┏━━

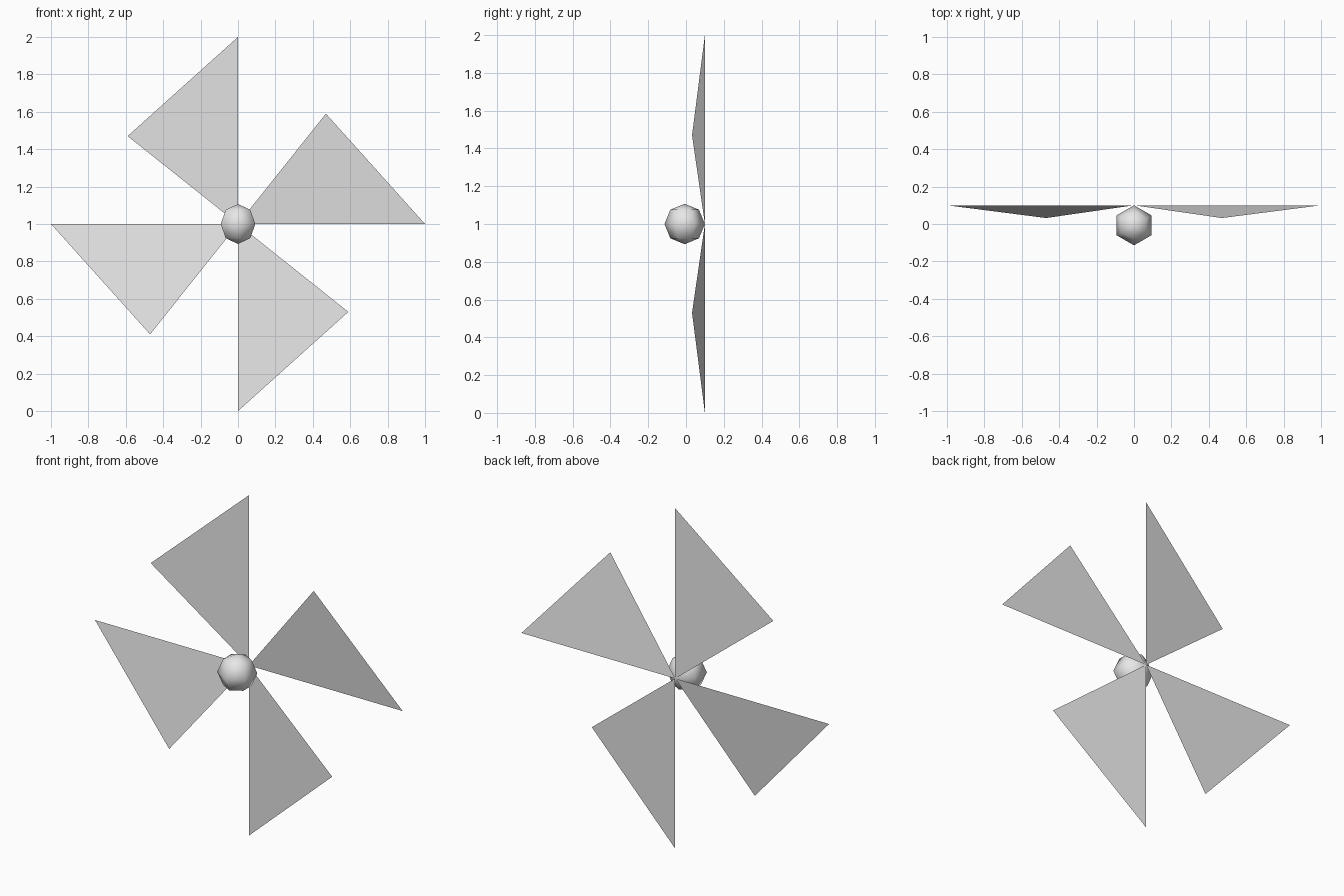
import bpy
import bmesh
import math
from mathutils import Matrix, Vector

if "Cube" in bpy.data.objects:
    bpy.data.objects.remove(bpy.data.objects["Cube"])

CENTRE_Z = 1.0

grey = bpy.data.materials.new("light grey")
grey.diffuse_color = (0.8, 0.8, 0.8, 1.0)
grey.use_nodes = True
grey.node_tree.nodes["Principled BSDF"].inputs["Base Color"].default_value = grey.diffuse_color


def add_object(name, bm, smooth=False):
    mesh = bpy.data.meshes.new(name)
    for face in bm.faces:
        face.smooth = smooth
    bm.to_mesh(mesh)
    bm.free()
    mesh.materials.append(grey)
    obj = bpy.data.objects.new(name, mesh)
    bpy.context.collection.objects.link(obj)
    return obj


# Hub: coarse, smooth-shaded ball with vertical poles
bm = bmesh.new()
bmesh.ops.create_uvsphere(bm, u_segments=6, v_segments=4, radius=0.107)
hub = add_object("hub", bm, smooth=True)
hub.location = (0, -0.007, CENTRE_Z)

# Blades: four thin triangular sheets, each with its free corner bent forward
corners = [Vector((0, 0.1, 0)), Vector((-0.59, 0.032, 0.47)), Vector((0, 0.1, 1))]
for i, name in enumerate(("top", "right", "bottom", "left")):
    turn = Matrix.Rotation(i * math.pi / 2, 3, 'Y')
    bm = bmesh.new()
    face = bm.faces.new([bm.verts.new(turn @ c) for c in corners])
    face.normal_update()
    if face.normal.y > 0:
        face.normal_flip()
    blade = add_object(name + "_blade", bm)
    blade.location.z = CENTRE_Z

┗━━

Look above for the line with "import math" and the line with "obj = bpy.data.objects.new(name, mesh)". Write out those two lines and all the lines between them, exactly, and no others.

import math
from mathutils import Matrix, Vector

if "Cube" in bpy.data.objects:
    bpy.data.objects.remove(bpy.data.objects["Cube"])

CENTRE_Z = 1.0

grey = bpy.data.materials.new("light grey")
grey.diffuse_color = (0.8, 0.8, 0.8, 1.0)
grey.use_nodes = True
grey.node_tree.nodes["Principled BSDF"].inputs["Base Color"].default_value = grey.diffuse_color


def add_object(name, bm, smooth=False):
    mesh = bpy.data.meshes.new(name)
    for face in bm.faces:
        face.smooth = smooth
    bm.to_mesh(mesh)
    bm.free()
    mesh.materials.append(grey)
    obj = bpy.data.objects.new(name, mesh)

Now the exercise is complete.